WHAT IS EXPECTED: Could you set down exactly the lines of the data below, starting at the one that holds "model.name = 'barrel';" and ending at the one that holds "const t = THREE.MathUtils.degToRad(deg);", both included, and only those?

SUPPLIED DATA:
▼

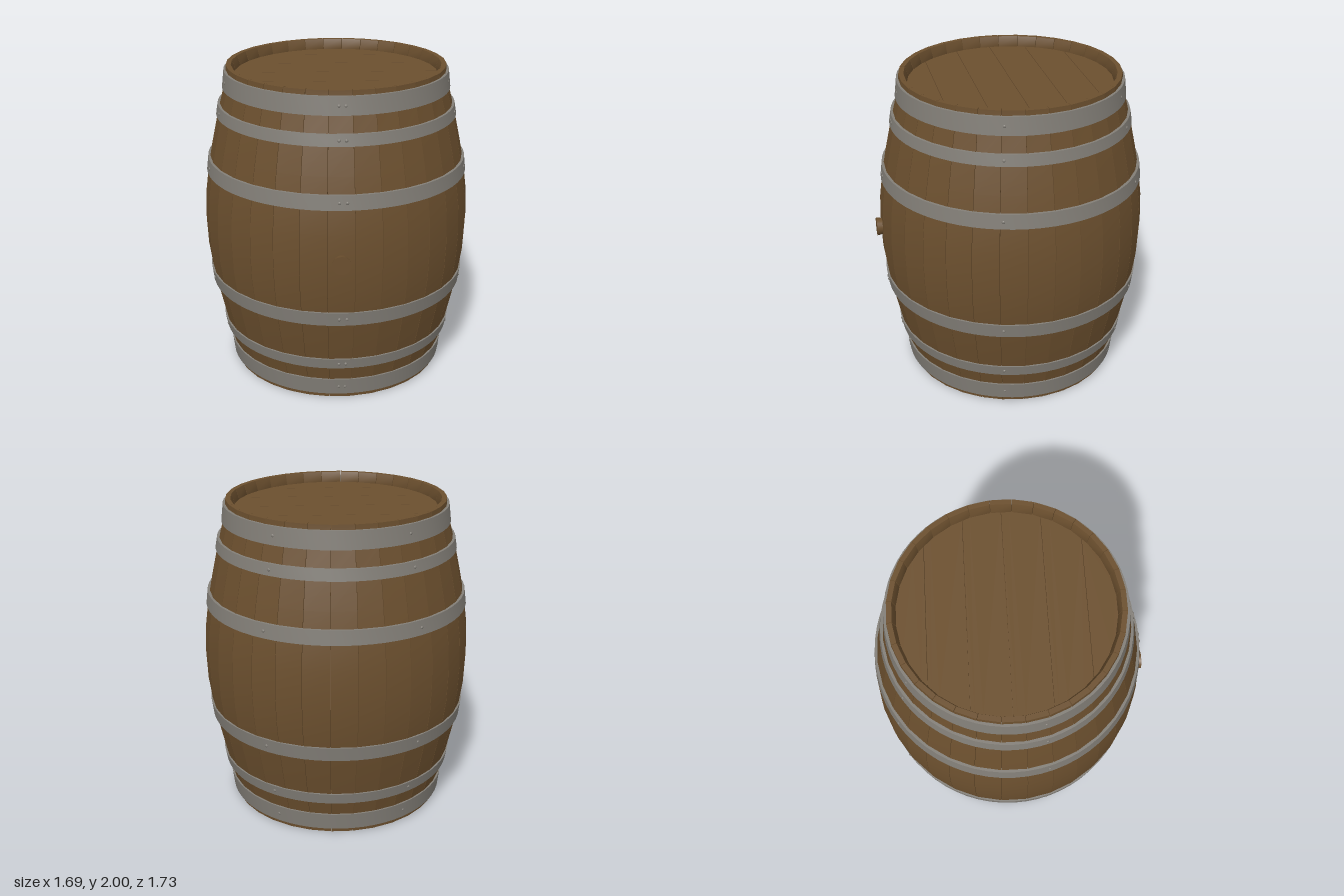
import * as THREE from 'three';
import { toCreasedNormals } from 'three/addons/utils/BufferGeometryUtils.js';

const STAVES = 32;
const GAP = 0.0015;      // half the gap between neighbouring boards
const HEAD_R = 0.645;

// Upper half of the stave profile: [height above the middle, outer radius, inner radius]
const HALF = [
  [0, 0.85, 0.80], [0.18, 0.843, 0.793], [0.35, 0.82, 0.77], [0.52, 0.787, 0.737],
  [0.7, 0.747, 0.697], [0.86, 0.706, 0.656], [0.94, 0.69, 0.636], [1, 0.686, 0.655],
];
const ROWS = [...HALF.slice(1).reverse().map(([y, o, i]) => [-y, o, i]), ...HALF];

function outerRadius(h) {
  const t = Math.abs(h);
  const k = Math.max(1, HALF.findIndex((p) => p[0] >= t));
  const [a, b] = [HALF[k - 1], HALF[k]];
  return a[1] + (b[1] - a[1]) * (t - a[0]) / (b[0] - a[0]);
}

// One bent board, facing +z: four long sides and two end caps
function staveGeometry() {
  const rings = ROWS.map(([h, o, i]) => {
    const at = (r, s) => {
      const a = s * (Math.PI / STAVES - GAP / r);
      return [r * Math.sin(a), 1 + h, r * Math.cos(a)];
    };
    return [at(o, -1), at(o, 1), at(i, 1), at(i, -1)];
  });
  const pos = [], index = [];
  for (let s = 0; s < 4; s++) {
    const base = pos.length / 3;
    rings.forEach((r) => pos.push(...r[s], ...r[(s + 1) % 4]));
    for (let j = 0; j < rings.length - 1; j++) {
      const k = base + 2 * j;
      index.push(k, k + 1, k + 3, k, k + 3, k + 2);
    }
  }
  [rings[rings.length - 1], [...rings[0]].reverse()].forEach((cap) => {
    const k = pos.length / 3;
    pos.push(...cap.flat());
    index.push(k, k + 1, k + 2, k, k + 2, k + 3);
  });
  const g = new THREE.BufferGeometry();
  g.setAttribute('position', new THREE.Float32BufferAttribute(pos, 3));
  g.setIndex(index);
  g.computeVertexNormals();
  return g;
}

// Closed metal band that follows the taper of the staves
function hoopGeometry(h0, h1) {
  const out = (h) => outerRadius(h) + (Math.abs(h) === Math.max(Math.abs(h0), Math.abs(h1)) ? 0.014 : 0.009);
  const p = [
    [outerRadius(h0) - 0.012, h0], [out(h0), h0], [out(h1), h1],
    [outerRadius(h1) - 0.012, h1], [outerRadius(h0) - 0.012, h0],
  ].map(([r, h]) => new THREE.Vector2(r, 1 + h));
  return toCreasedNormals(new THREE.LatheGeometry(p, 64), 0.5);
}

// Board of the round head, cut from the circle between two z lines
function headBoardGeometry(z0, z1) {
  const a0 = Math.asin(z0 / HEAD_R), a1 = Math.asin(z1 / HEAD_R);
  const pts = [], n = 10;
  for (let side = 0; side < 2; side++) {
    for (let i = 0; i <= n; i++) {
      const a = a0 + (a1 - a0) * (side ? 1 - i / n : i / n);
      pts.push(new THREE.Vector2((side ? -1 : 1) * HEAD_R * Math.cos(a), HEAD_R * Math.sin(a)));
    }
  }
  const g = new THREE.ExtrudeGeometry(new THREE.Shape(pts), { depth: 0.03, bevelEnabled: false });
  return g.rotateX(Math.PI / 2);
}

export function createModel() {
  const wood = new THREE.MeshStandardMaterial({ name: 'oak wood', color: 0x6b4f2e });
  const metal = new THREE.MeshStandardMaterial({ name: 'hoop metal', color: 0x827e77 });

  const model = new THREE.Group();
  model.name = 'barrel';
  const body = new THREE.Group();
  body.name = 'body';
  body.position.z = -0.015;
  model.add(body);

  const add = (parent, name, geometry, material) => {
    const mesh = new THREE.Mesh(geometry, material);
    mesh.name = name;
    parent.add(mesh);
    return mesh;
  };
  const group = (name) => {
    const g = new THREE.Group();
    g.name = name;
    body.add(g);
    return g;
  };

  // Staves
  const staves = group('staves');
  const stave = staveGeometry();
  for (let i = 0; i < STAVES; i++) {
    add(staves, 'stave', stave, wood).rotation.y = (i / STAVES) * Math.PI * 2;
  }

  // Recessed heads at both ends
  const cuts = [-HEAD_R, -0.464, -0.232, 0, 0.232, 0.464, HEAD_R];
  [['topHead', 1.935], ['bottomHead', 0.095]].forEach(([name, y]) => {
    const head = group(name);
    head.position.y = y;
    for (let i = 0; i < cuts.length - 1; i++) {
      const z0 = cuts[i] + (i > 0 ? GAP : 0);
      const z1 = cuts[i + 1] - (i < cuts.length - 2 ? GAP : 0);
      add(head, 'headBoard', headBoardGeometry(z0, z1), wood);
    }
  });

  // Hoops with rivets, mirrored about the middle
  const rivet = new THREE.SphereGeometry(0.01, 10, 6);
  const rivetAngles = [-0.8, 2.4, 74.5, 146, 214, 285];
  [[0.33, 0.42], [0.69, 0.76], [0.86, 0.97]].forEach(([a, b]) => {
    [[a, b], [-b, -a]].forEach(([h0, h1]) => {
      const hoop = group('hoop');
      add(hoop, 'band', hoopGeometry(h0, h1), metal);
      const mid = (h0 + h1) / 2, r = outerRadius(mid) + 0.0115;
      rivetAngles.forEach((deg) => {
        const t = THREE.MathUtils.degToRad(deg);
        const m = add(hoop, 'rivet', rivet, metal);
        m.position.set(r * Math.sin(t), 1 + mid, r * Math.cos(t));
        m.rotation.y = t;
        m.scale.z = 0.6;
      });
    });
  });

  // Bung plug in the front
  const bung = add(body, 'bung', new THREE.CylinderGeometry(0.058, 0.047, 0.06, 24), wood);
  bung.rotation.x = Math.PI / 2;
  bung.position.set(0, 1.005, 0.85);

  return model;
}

▲
▼

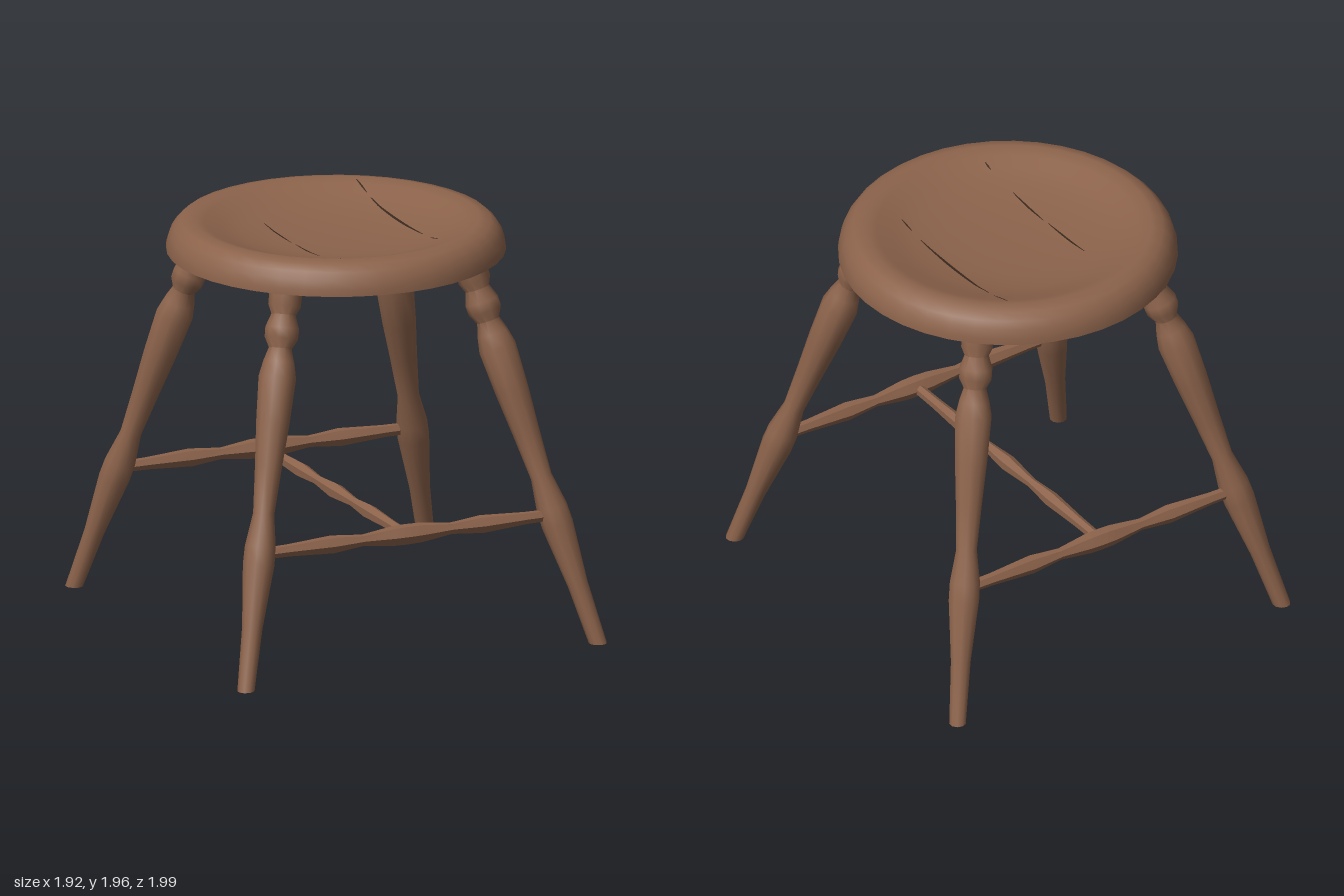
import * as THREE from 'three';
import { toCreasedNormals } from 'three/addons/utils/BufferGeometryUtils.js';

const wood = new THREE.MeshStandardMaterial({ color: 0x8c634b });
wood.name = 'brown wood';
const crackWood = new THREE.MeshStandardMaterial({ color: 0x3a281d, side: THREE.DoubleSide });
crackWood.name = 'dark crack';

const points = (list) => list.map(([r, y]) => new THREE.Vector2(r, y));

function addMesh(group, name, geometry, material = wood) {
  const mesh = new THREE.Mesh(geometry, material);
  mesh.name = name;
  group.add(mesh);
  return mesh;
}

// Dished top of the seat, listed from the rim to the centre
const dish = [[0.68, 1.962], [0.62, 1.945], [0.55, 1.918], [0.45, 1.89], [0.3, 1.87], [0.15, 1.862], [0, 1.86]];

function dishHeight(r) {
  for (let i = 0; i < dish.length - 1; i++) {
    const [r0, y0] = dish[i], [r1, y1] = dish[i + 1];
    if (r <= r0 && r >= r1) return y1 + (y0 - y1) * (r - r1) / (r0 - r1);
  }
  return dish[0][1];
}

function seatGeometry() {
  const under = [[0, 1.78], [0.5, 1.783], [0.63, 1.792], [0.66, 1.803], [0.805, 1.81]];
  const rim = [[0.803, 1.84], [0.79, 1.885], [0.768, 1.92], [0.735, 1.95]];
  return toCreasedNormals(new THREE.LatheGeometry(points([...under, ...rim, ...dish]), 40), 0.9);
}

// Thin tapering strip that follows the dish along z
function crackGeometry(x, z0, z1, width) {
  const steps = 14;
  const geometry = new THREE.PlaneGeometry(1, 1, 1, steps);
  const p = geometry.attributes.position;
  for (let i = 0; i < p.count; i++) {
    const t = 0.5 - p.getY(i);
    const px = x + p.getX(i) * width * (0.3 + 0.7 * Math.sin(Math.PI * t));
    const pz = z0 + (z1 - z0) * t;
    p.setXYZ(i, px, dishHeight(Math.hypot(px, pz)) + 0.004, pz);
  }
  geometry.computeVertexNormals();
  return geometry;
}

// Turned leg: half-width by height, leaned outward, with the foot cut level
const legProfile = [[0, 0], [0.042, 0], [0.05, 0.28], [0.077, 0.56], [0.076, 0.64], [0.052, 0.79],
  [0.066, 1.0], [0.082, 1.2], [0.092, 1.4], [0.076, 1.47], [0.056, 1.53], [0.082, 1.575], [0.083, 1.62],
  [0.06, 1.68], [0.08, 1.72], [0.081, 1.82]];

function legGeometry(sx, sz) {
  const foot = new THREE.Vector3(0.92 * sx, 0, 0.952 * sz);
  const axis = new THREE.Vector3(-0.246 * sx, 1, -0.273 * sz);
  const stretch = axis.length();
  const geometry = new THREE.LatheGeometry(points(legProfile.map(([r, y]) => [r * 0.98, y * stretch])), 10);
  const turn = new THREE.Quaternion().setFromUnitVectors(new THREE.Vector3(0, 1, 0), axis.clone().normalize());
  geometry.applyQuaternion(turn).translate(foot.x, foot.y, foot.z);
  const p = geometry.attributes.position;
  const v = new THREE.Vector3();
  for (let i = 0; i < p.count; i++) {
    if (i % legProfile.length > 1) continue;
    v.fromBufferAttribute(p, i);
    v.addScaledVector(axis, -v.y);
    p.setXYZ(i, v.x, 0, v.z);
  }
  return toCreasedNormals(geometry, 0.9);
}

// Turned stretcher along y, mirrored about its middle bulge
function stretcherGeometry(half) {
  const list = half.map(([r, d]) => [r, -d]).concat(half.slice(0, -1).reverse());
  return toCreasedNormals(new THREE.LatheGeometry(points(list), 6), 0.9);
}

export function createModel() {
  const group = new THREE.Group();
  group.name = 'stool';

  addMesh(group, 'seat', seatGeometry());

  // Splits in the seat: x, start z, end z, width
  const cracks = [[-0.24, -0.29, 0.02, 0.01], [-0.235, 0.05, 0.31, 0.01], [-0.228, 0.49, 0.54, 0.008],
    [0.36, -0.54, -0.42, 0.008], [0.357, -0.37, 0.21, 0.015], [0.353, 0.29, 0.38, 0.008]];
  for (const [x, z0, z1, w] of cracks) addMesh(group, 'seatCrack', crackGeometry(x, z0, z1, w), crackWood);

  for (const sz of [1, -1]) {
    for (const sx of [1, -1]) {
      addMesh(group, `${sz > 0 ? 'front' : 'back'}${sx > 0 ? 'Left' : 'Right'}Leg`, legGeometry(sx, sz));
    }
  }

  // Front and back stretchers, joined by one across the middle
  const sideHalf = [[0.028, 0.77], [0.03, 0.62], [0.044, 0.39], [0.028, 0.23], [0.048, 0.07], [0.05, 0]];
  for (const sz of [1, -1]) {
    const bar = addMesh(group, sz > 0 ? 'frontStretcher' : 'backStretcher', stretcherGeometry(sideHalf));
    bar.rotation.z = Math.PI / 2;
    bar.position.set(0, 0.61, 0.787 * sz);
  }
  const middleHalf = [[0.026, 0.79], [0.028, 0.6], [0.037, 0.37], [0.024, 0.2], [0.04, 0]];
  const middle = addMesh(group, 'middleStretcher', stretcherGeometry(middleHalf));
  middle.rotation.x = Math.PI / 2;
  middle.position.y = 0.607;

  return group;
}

▲

TASK ANSWER:
  model.name = 'barrel';
  const body = new THREE.Group();
  body.name = 'body';
  body.position.z = -0.015;
  model.add(body);

  const add = (parent, name, geometry, material) => {
    const mesh = new THREE.Mesh(geometry, material);
    mesh.name = name;
    parent.add(mesh);
    return mesh;
  };
  const group = (name) => {
    const g = new THREE.Group();
    g.name = name;
    body.add(g);
    return g;
  };

  // Staves
  const staves = group('staves');
  const stave = staveGeometry();
  for (let i = 0; i < STAVES; i++) {
    add(staves, 'stave', stave, wood).rotation.y = (i / STAVES) * Math.PI * 2;
  }

  // Recessed heads at both ends
  const cuts = [-HEAD_R, -0.464, -0.232, 0, 0.232, 0.464, HEAD_R];
  [['topHead', 1.935], ['bottomHead', 0.095]].forEach(([name, y]) => {
    const head = group(name);
    head.position.y = y;
    for (let i = 0; i < cuts.length - 1; i++) {
      const z0 = cuts[i] + (i > 0 ? GAP : 0);
      const z1 = cuts[i + 1] - (i < cuts.length - 2 ? GAP : 0);
      add(head, 'headBoard', headBoardGeometry(z0, z1), wood);
    }
  });

  // Hoops with rivets, mirrored about the middle
  const rivet = new THREE.SphereGeometry(0.01, 10, 6);
  const rivetAngles = [-0.8, 2.4, 74.5, 146, 214, 285];
  [[0.33, 0.42], [0.69, 0.76], [0.86, 0.97]].forEach(([a, b]) => {
    [[a, b], [-b, -a]].forEach(([h0, h1]) => {
      const hoop = group('hoop');
      add(hoop, 'band', hoopGeometry(h0, h1), metal);
      const mid = (h0 + h1) / 2, r = outerRadius(mid) + 0.0115;
      rivetAngles.forEach((deg) => {
        const t = THREE.MathUtils.degToRad(deg);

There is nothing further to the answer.